If you answered yes to those questions, odds are your excuse is that you lack the time. Your schedule is too busy. Your responsibilities are too demanding. You simply can't find an unbroken block of time each day that you can dedicate to exercise. I can relate to your predicament.
During August, my home experienced a welcomed invasion. My son and his wife, who live in Montpellier, France, along with their two boys, ages 8 and 5, joined us for an extended vacation. For most of the 30 days they lived with us, I cooked two or three meals, washed two or three loads of laundry, vacuumed and picked up clothes, toys and other belongings that seemed to scatter themselves when I wasn't looking. In between these tasks, I planned family outings and played games.
Each morning, I awoke to the sound of "Grandma, what's for breakfast?" followed by "What are we going to do today?" spoken in French-accented English. And each night, I eagerly went to bed like a tired little puppy.
The month-long effort was a labor of love. But I was reminded that once I had an extended family to care for, finding an unbroken block of time for focused exercise was out of my reach. My guests were easy going and more than willing to help with household chores. Still, I felt lucky if I was able to shower, brush my teeth, get dressed and put on makeup before the demands of the day began.
After my company left, I was delighted to learn about researchers' findings that only seven minutes of intense exercise a day can keep our bodies fit. In addition, the seven minutes do not have to be continuous—they can be broken into two or three intervals. And since body weight provides the resistance, the exercises can be done almost anywhere. When completed, the exercise routine is comparable to "a long run and a visit to the weight room."
Using body weight, a chair and a wall, the 12 exercises can be completed in about seven minutes and are designed to
- promote strength and balance for all major muscle groups;
- use body weight to create resistance and aerobic intensity;
- be flexible, adaptable and safe;
- take advantage of exercise opportunities in the surrounding environment (stairs, benches, walls); and
- allow an easy transition to rest between the intervals of intense exercise.
Thirty seconds of each intense exercise is followed by 10 seconds of rest. By following the order of the routine, some muscles are able to rest while others are being taxed. You can also repeat the circuit. (Find photographs that demonstrate each exercise here.) The 12 exercises and the focus of each are as follows:

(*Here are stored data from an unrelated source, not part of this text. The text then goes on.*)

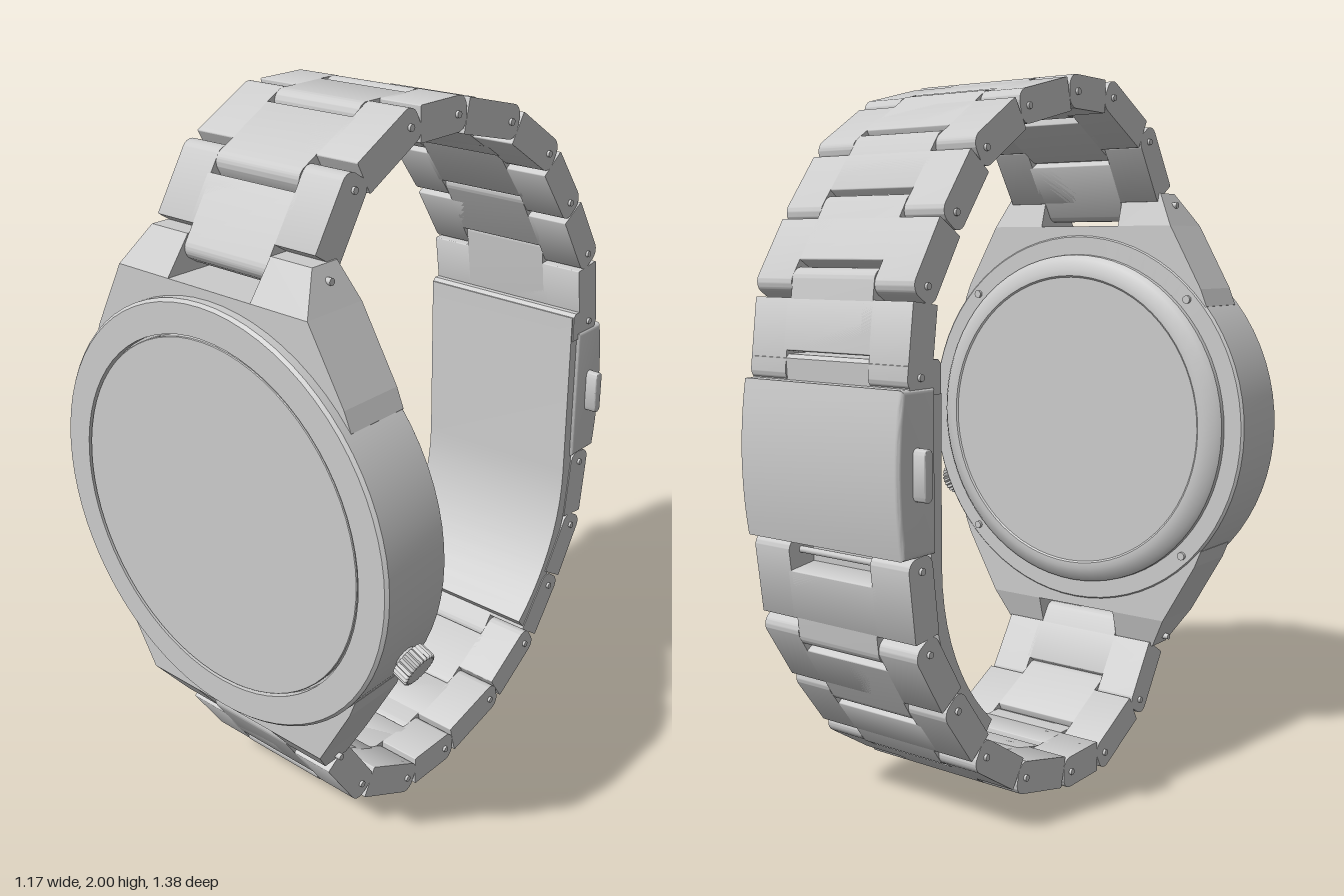
import * as THREE from 'three';
import { toCreasedNormals, mergeGeometries } from 'three/addons/utils/BufferGeometryUtils.js';

const material = new THREE.MeshStandardMaterial({ color: 0xcccccc });
const CASE_Y = 1.005, HALF_W = 0.265, TAB = 0.14;

function part(name, geometry, parent) {
  const mesh = new THREE.Mesh(geometry, material);
  mesh.name = name;
  parent.add(mesh);
  return mesh;
}

// Extrude a (z, y) side profile across x0..x1
function sideExtrude(shape, x0, x1, bevel = 0) {
  const g = new THREE.ExtrudeGeometry(shape, {
    depth: x1 - x0 - 2 * bevel, curveSegments: 10, bevelEnabled: bevel > 0,
    bevelSize: bevel, bevelOffset: -bevel, bevelThickness: bevel, bevelSegments: 3,
  });
  g.rotateY(-Math.PI / 2).translate(x1 - bevel, 0, 0);
  return toCreasedNormals(g, 0.6);
}

// Solid of revolution about z, listed from back to front as [radius, z]
function turned(points) {
  const g = new THREE.LatheGeometry(points.map(p => new THREE.Vector2(...p)), 72);
  return toCreasedNormals(g.rotateX(Math.PI / 2), 0.5);
}

function pin(radius, length) {
  return new THREE.CylinderGeometry(radius, radius, length, 12).rotateZ(Math.PI / 2);
}

// Strap slab profile, rounded at either end
function slab(a, b, roundA, roundB) {
  const h = 0.045, ra = roundA ? 0.032 : 0.003, rb = roundB ? 0.032 : 0.003;
  const s = new THREE.Shape();
  s.moveTo(a + ra, -h);
  s.lineTo(b - rb, -h);
  s.absarc(b - rb, -h + rb, rb, -Math.PI / 2, 0);
  s.absarc(b - rb, h - rb, rb, 0, Math.PI / 2);
  s.lineTo(a + ra, h);
  s.absarc(a + ra, h - ra, ra, Math.PI / 2, Math.PI);
  s.absarc(a + ra, -h + ra, ra, Math.PI, Math.PI * 1.5);
  return s;
}

// Link: centre tab points back to the case, side ears wrap the next tab
function linkGeometry(length) {
  const ear = slab(0.04, length + 0.036, false, true);
  return mergeGeometries([
    sideExtrude(slab(-0.04, length - 0.044, true, false), -TAB + 0.002, TAB - 0.002),
    sideExtrude(ear, TAB, HALF_W),
    sideExtrude(ear, -HALF_W, -TAB),
    // bridge between tab and ears
    sideExtrude(slab(0.04, length - 0.044, false, false), -TAB - 0.01, TAB + 0.01),
  ]);
}

function buildStrap(name, flip) {
  const strap = new THREE.Group();
  strap.name = name;
  const pivots = [[0.555, 1.665], [0.44, 1.845], [0.24, 1.953], [0.06, 1.955], [-0.165, 1.9],
    [-0.345, 1.785], [-0.465, 1.625], [-0.575, 1.45], [-0.603, 1.235]]
    .map(([z, y]) => [z, flip ? 2 - y : y]);
  pivots.forEach(([z, y], i) => {
    part('linkPin', pin(0.009, i === 0 ? 0.6 : 0.545), strap).position.set(0, y, z);
    if (i === pivots.length - 1) return;
    const [z1, y1] = pivots[i + 1];
    const link = part('link', linkGeometry(Math.hypot(z1 - z, y1 - y)), strap);
    link.position.set(0, y, z);
    link.rotation.x = -Math.atan2(y1 - y, z1 - z);
  });
  return strap;
}

// Lug block with two tapered horns either side of the strap notch
function buildLugs(name, flip) {
  const lugs = new THREE.Group();
  lugs.name = name;
  const back = 0.478, front = 0.66, top = 0.695, mid = 0.6;
  const polygon = pts => new THREE.Shape(pts.map(p => new THREE.Vector2(...p)));
  const body = polygon([[-0.445, 0.365], [-0.3, 0.2], [0.3, 0.2], [0.445, 0.365], [0.425, 0.415],
    [0.32, mid], [-0.32, mid], [-0.425, 0.415]]);
  const horn = s => polygon([[s * 0.32, mid], [s * 0.27, top], [s * TAB, top], [s * TAB, mid]]);
  [body, horn(1), horn(-1)].forEach((shape, i) => {
    const g = new THREE.ExtrudeGeometry(shape, { depth: front - back, bevelEnabled: false });
    g.translate(0, 0, back);
    const p = g.attributes.position;
    // slope the horn tips towards their ends
    for (let k = 0; k < p.count; k++) {
      if (p.getY(k) > mid + 0.01) p.setZ(k, p.getZ(k) > 0.6 ? 0.588 : 0.505);
    }
    g.computeVertexNormals();
    part(i ? 'lugHorn' : 'lugBody', g, lugs);
  });
  lugs.position.y = CASE_Y;
  if (flip) lugs.rotation.z = Math.PI;
  return lugs;
}

function buildCase() {
  const body = new THREE.Group();
  body.name = 'watchCase';
  body.position.y = CASE_Y;
  part('caseRing', turned([[0.45, 0.474], [0.568, 0.474], [0.575, 0.481], [0.575, 0.682],
    [0.567, 0.69], [0.487, 0.69], [0.487, 0.67], [0.4, 0.67]]), body);
  part('dialGlass', turned([[0.4, 0.66], [0.481, 0.66], [0.481, 0.686], [0.479, 0.688], [0, 0.688]]), body);
  part('caseBack', turned([[0, 0.437], [0.445, 0.437], [0.45, 0.433], [0.468, 0.433], [0.5, 0.447],
    [0.513, 0.46], [0.515, 0.48]]), body);
  for (let i = 0; i < 4; i++) {
    const a = Math.PI * (0.25 + i / 2);
    const screw = part('backScrew', new THREE.CylinderGeometry(0.012, 0.012, 0.02, 12).rotateX(Math.PI / 2), body);
    screw.position.set(0.544 * Math.cos(a), 0.544 * Math.sin(a), 0.474);
  }
  return body;
}

// Knurled crown on its stem, pointing outwards from the case
function buildCrown() {
  const crown = new THREE.Group();
  crown.name = 'crown';
  const teeth = 24, outline = [];
  for (let i = 0; i < teeth * 2; i++) {
    const r = i % 2 ? 0.045 : 0.051, a = Math.PI * i / teeth;
    outline.push(new THREE.Vector2(r * Math.cos(a), r * Math.sin(a)));
  }
  const knurl = new THREE.ExtrudeGeometry(new THREE.Shape(outline), {
    depth: 0.036, bevelEnabled: true, bevelSize: 0.006, bevelOffset: -0.006, bevelThickness: 0.006, bevelSegments: 2,
  });
  part('crownKnob', knurl.rotateY(Math.PI / 2).translate(0.588, 0, 0), crown);
  part('crownStem', pin(0.03, 0.08), crown).position.x = 0.56;
  crown.position.set(0, CASE_Y, 0.562);
  crown.rotation.z = -0.435;
  return crown;
}

function buildClasp() {
  const clasp = new THREE.Group();
  clasp.name = 'clasp';
  // outer cover with a gently bowed back
  const cover = new THREE.Shape();
  cover.moveTo(-0.55, 0.8);
  cover.lineTo(-0.55, 1.21);
  cover.lineTo(-0.672, 1.21);
  cover.quadraticCurveTo(-0.71, 1.005, -0.672, 0.8);
  part('claspCover', sideExtrude(cover, -0.27, 0.27, 0.012), clasp);

  // folding blade that runs straight, then curves along the lower strap
  const blade = new THREE.Shape();
  blade.moveTo(-0.52, 1.265);
  blade.lineTo(-0.52, 0.76);
  blade.bezierCurveTo(-0.52, 0.58, -0.44, 0.42, -0.315, 0.31);
  blade.lineTo(-0.345, 0.275);
  blade.bezierCurveTo(-0.47, 0.39, -0.56, 0.58, -0.56, 0.76);
  blade.lineTo(-0.56, 1.265);
  part('claspBlade', sideExtrude(blade, -0.262, 0.262), clasp);

  // upper end block
  const block = new THREE.Shape([[-0.525, 1.19], [-0.64, 1.19], [-0.645, 1.265], [-0.635, 1.275],
    [-0.535, 1.275], [-0.525, 1.265]].map(p => new THREE.Vector2(...p)));
  part('claspEnd', sideExtrude(block, -HALF_W, HALF_W), clasp);

  // release buttons on both sides
  const capsule = new THREE.Shape();
  capsule.absarc(0, 0.05, 0.015, 0, Math.PI);
  capsule.absarc(0, -0.05, 0.015, Math.PI, Math.PI * 2);
  for (const side of [1, -1]) {
    const button = part('releaseButton', sideExtrude(capsule, -0.02, 0.02, 0.003), clasp);
    button.position.set(side * 0.287, 1.005, -0.622);
    const stem = part('buttonStem', new THREE.BoxGeometry(0.04, 0.09, 0.018), clasp);
    stem.position.set(side * 0.262, 1.005, -0.622);
  }
  return clasp;
}

export function createModel() {
  const watch = new THREE.Group();
  watch.name = 'wristwatch';
  watch.add(buildCase(), buildCrown(), buildLugs('upperLugs', false), buildLugs('lowerLugs', true));
  watch.add(buildStrap('upperStrap', false), buildStrap('lowerStrap', true), buildClasp());
  return watch;
}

1. Jumping jacks—total body
2. Wall sit—lower body
3. Push-up—upper body
4. Abdominal crunch—core
5. Step-up onto chair—total body
6. Squat—lower body

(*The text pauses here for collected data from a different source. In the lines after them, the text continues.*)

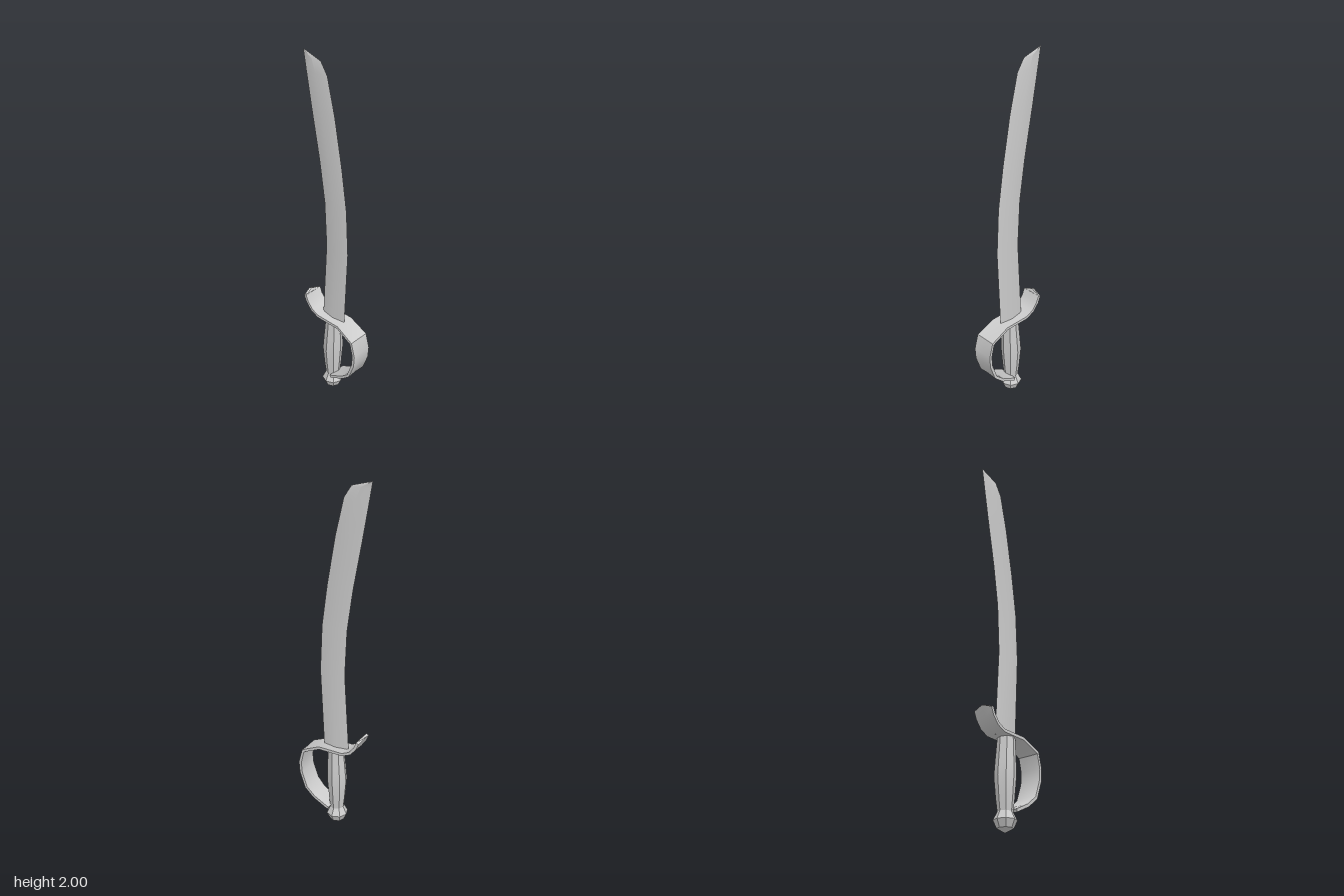
import * as THREE from 'three';
import { toCreasedNormals } from 'three/addons/utils/BufferGeometryUtils.js';

const material = new THREE.MeshStandardMaterial({ color: 0xcccccc });

// Skin a list of rings ([x, y, z] points, counter-clockwise seen from ahead), closed at both ends
function loft(name, rings, crease) {
  const n = rings[0].length, pos = [];
  const tri = (...points) => points.forEach(p => pos.push(...p));
  for (let k = 0; k < rings.length - 1; k++) {
    for (let i = 0; i < n; i++) {
      const j = (i + 1) % n, a = rings[k], b = rings[k + 1];
      tri(a[i], a[j], b[j]);
      tri(a[i], b[j], b[i]);
    }
  }
  const first = rings[0], last = rings[rings.length - 1];
  for (let i = 1; i < n - 1; i++) {
    tri(first[0], first[i + 1], first[i]);
    tri(last[0], last[i], last[i + 1]);
  }
  const geometry = new THREE.BufferGeometry();
  geometry.setAttribute('position', new THREE.Float32BufferAttribute(pos, 3));
  const mesh = new THREE.Mesh(toCreasedNormals(geometry, crease), material);
  mesh.name = name;
  return mesh;
}

// Curved blade with a diamond section: y, back edge x, cutting edge x, half thickness
function makeBlade() {
  const rows = [
    [0.48, -0.085, 0.07, 0.013], [0.94, -0.058, 0.092, 0.013],
    [1.2, -0.07, 0.08, 0.013], [1.43, -0.103, 0.048, 0.013],
    [1.7, -0.153, 0, 0.013], [1.9, -0.188, -0.048, 0.011],
    [1.965, -0.199, -0.09, 0.006], [2, -0.205, -0.203, 0.0005],
  ];
  const z = -0.003;
  return loft('blade', rows.map(([y, l, r, t]) => {
    const m = (l + r) / 2;
    return [[r, y, z], [m, y, z - t], [l, y, z], [m, y, z + t]];
  }), 0.7);
}

// Knuckle guard: a wide, thin strip swept along a bent path
function makeGuard() {
  const path = [
    [-0.17, 0.59], [-0.155, 0.553], [-0.122, 0.512], [-0.075, 0.49],
    [0.07, 0.486], [0.175, 0.435], [0.195, 0.355], [0.19, 0.29],
    [0.158, 0.2], [0.105, 0.152], [0.015, 0.108],
  ].map(p => new THREE.Vector2(...p));
  const half = 0.008;
  const rings = path.map((p, k) => {
    const t = path[Math.min(k + 1, path.length - 1)].clone()
      .sub(path[Math.max(k - 1, 0)]).normalize();
    const front = k > 4 && k < 9 ? 0.061 : 0.053;
    const peak = k === 0 ? 0.02 : 0;
    const at = (off, z, back = 0) =>
      [p.x - t.y * off - t.x * back, p.y + t.x * off - t.y * back, z];
    return [
      at(half, -0.06), at(half - 0.003, 0, peak), at(half, front),
      at(-half, front), at(-half - 0.003, 0, peak), at(-half, -0.06),
    ];
  });
  return loft('guard', rings, 0.75);
}

// Eight-sided grip, swelling in the middle: y, centre x, radius
function makeGrip() {
  const rows = [
    [0.09, -0.01, 0.038], [0.17, -0.011, 0.047], [0.28, -0.011, 0.056],
    [0.37, -0.007, 0.052], [0.485, -0.003, 0.045],
  ];
  return loft('grip', rows.map(([y, cx, r]) =>
    Array.from({ length: 8 }, (_, i) => {
      const a = i * Math.PI / 4;
      return [cx + r * Math.cos(a), y, -r * Math.sin(a)];
    })), 0.6);
}

// Faceted pommel
function makePommel() {
  const profile = [[0, 0], [0.042, 0.022], [0.06, 0.062], [0.036, 0.11], [0, 0.115]];
  const geometry = new THREE.LatheGeometry(profile.map(p => new THREE.Vector2(...p)), 8);
  const flat = material.clone();
  flat.flatShading = true;
  const mesh = new THREE.Mesh(geometry, flat);
  mesh.name = 'pommel';
  mesh.position.x = -0.011;
  return mesh;
}

export function createModel() {
  const group = new THREE.Group();
  group.name = 'sabre';
  group.add(makeBlade(), makeGuard(), makeGrip(), makePommel());
  return group;
}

7. Triceps dip on chair—upper body
9. High knees/running in place—total body
10. Lunge—lower body
11. Push-up and rotation—upper body

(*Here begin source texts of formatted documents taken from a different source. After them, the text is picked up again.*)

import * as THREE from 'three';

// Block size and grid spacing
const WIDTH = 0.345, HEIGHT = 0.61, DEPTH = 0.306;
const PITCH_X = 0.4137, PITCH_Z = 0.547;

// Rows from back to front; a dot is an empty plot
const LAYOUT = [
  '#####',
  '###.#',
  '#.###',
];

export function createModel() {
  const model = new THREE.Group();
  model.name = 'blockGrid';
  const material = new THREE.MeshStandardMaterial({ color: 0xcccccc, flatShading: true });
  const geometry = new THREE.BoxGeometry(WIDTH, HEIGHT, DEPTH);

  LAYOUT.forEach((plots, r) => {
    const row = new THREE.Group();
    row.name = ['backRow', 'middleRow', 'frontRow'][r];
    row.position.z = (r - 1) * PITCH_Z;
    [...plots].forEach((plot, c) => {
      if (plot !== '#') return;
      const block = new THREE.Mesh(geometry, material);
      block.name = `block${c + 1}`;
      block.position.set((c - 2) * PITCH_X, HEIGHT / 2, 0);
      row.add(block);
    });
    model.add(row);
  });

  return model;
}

12. Side plank—core
Though the workout takes only seven minutes, the exercises are highly intense. In effect, what you gain in time efficiency is offset by intensity. (During the short routine, you will be pressing yourself to the point of discomfort.)
If these 12 exercises are too daunting, consider tackling one minute of brisk exercise several times a day. In a National Health and Nutrition Examination survey involving 2,202 women and 2,309 men, researchers concluded that "even taking the stairs, leaving your car at the far end of the parking lot and walking briskly to the store count towards making a positive health difference." Every bit—even a minute—of intense exercise counts.
Before you undertake intense exercise, however, proceed with caution. If you are taking medication that could make you dizzy or accident prone or if you have a medical condition that compromises your ability to exercise, discuss your plans with your physician first. Don't let these conditions stop you, but do seek professional advice on where and how to begin.
Our body's need for exercise is far too important to our health to disregard. Exercise can help us lose weight, improve our outlook, increase our energy, improve our sex life and reduce the risk of developing chronic diseases. Exercise can even improve our finances by improving our health to the point where we can reduce the amount of prescription and over-the-counter drugs we are taking (and paying for).
The benefits that come from incorporating exercise—whether an intense workout or a brisk walk—into our daily routines are so persuasive that I simply must turn off my computer and go outdoors for a beautiful fall hike. Will you join me?